- Assigned task
Your task is to extract the lines from the one holding "0.609 + h *" through the end of the material. Set them down exactly and add nothing.

Top of Input

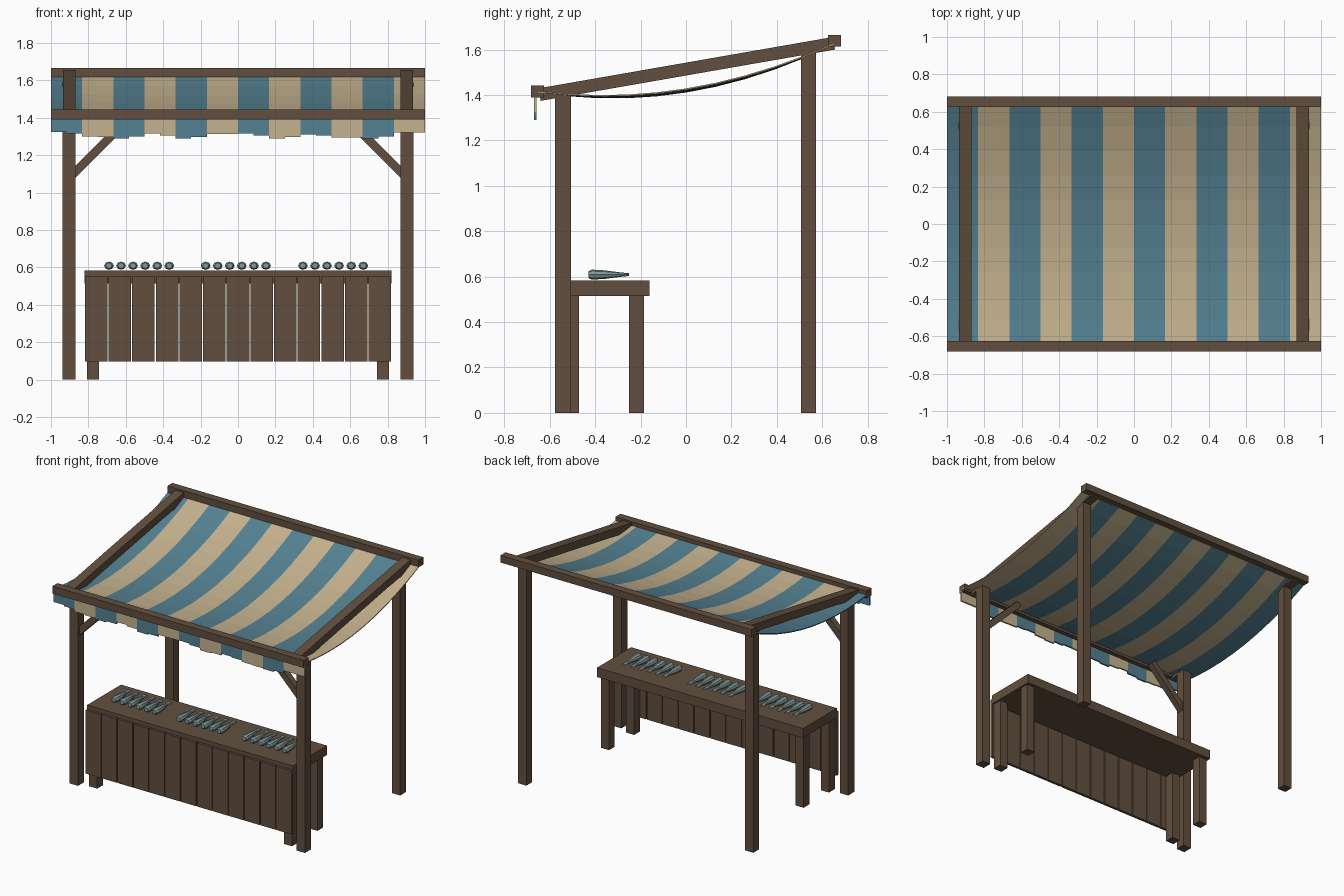
import bpy, bmesh, math
from mathutils import Vector, Matrix

cube = bpy.data.objects.get("Cube")
if cube:
    bpy.data.objects.remove(cube, do_unlink=True)


def material(name, rgb):
    m = bpy.data.materials.new(name)
    m.use_nodes = True
    m.diffuse_color = (*rgb, 1)
    m.node_tree.nodes["Principled BSDF"].inputs["Base Color"].default_value = (*rgb, 1)
    return m


WOOD = material("brown_wood", (0.122, 0.078, 0.049))
BLUE = material("blue_cloth", (0.089, 0.223, 0.29))
CREAM = material("cream_cloth", (0.56, 0.45, 0.275))
FISH = material("grey_fish", (0.223, 0.32, 0.32))


def add_object(name, bm, *mats):
    bmesh.ops.recalc_face_normals(bm, faces=bm.faces[:])
    mesh = bpy.data.meshes.new(name)
    bm.to_mesh(mesh)
    bm.free()
    for m in mats:
        mesh.materials.append(m)
    ob = bpy.data.objects.new(name, mesh)
    bpy.context.collection.objects.link(ob)
    return ob


def box(name, x, y, z, mat=WOOD):
    """Box given by its (low, high) range on each axis."""
    bm = bmesh.new()
    size = Matrix.Diagonal((x[1] - x[0], y[1] - y[0], z[1] - z[0], 1))
    mid = Matrix.Translation([sum(r) / 2 for r in (x, y, z)])
    bmesh.ops.create_cube(bm, size=1, matrix=mid @ size)
    return add_object(name, bm, mat)


def bar(name, a, b, width, height):
    """Straight timber between two points."""
    a, b = Vector(a), Vector(b)
    d = b - a
    bm = bmesh.new()
    bmesh.ops.create_cube(bm, size=1, matrix=Matrix.Translation((a + b) / 2)
                          @ d.to_track_quat('Y', 'Z').to_matrix().to_4x4()
                          @ Matrix.Diagonal((width, d.length, height, 1)))
    return add_object(name, bm, WOOD)


# Frame: posts, rafters, braces and cross beams
for side, s in (("left", 1), ("right", -1)):
    xs = sorted((s * 0.87, s * 0.937))
    box(side + "_front_post", xs, (-0.577, -0.507), (0, 1.41))
    box(side + "_back_post", xs, (0.507, 0.573), (0, 1.59))
    bar(side + "_rafter", (s * 0.903, -0.645, 1.402), (s * 0.903, 0.652, 1.628), 0.067, 0.056)
    top = 0.597 if s > 0 else 0.61
    bar(side + "_brace", (s * 0.89, -0.54, 1.09), (s * top, -0.54, 1.98 - top), 0.045, 0.045)
box("front_beam", (-1, 1), (-0.683, -0.625), (1.39, 1.443))
box("back_beam", (-1, 1), (0.625, 0.682), (1.613, 1.665))

# Sagging striped awning
STRIPES, ROWS = 12, 10
cols = STRIPES * 2
bm = bmesh.new()


def awning_point(i, j):
    x, v = -1 + 2 * i / cols, -1 + 2 * j / ROWS
    sag = 0.094 + 0.012 * (1 - x * x)
    return bm.verts.new((x, 0.65 * v, 1.52 + 0.105 * v - sag * (1 - v * v)))


grid = [[awning_point(i, j) for j in range(ROWS + 1)] for i in range(cols + 1)]
for i in range(cols):
    for j in range(ROWS):
        f = bm.faces.new((grid[i][j], grid[i + 1][j], grid[i + 1][j + 1], grid[i][j + 1]))
        f.material_index = (i // 2) % 2
awning = add_object("awning", bm, BLUE, CREAM)
solid = awning.modifiers.new("cloth", 'SOLIDIFY')
solid.thickness = 0.006
solid.offset = 0

# Uneven hanging flaps along the front edge
hems = [1.325, 1.3, 1.29, 1.315, 1.29, 1.312, 1.315, 1.29, 1.31, 1.295, 1.29, 1.32]
for i, hem in enumerate(hems):
    after = hems[min(i + 1, STRIPES - 1)]
    for half in range(2):
        x0 = -1 + (2 * i + half) / STRIPES
        low = hem + half * (after - hem) * 0.35
        box("valance_flap", (x0, x0 + 1 / STRIPES), (-0.67, -0.658), (low, 1.4),
            CREAM if i % 2 else BLUE)

# Counter: top, legs and front planks
box("counter_top", (-0.82, 0.82), (-0.545, -0.16), (0.515, 0.583))
for s in (-1, 1):
    xs = sorted((s * 0.743, s * 0.808))
    box("counter_front_leg", xs, (-0.54, -0.472), (0, 0.52))
    box("counter_back_leg", xs, (-0.25, -0.185), (0, 0.52))
PLANKS = 13
for i in range(PLANKS):
    w = 1.644 / PLANKS
    x0 = -0.822 + i * w
    box("front_plank", (x0 + 0.003, x0 + w - 0.003), (-0.563, -0.543), (0.097, 0.555))


# Fish: eight-sided body narrowing to a flared tail
def fish(x):
    bm = bmesh.new()
    rings = []
    for y, w, h in ((-0.43, 0.016, 0.015), (-0.415, 0.026, 0.022), (-0.36, 0.022, 0.019),
                    (-0.29, 0.009, 0.01), (-0.25, 0.02, 0.006)):
        rings.append([bm.verts.new((x + w * math.cos(k * math.tau / 8), y,
                                    0.609 + h * math.sin(k * math.tau / 8))) for k in range(8)])
    for a, b in zip(rings, rings[1:]):
        for k in range(8):
            n = (k + 1) % 8
            bm.faces.new((a[k], a[n], b[n], b[k]))
    bm.faces.new(rings[0])
    bm.faces.new(rings[-1])
    add_object("fish", bm, FISH)


for start in (-0.69, -0.173, 0.347):
    for k in range(6):
        fish(start + 0.0645 * k)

Bottom of Input

- Response area
                                    0.609 + h * math.sin(k * math.tau / 8))) for k in range(8)])
    for a, b in zip(rings, rings[1:]):
        for k in range(8):
            n = (k + 1) % 8
            bm.faces.new((a[k], a[n], b[n], b[k]))
    bm.faces.new(rings[0])
    bm.faces.new(rings[-1])
    add_object("fish", bm, FISH)


for start in (-0.69, -0.173, 0.347):
    for k in range(6):
        fish(start + 0.0645 * k)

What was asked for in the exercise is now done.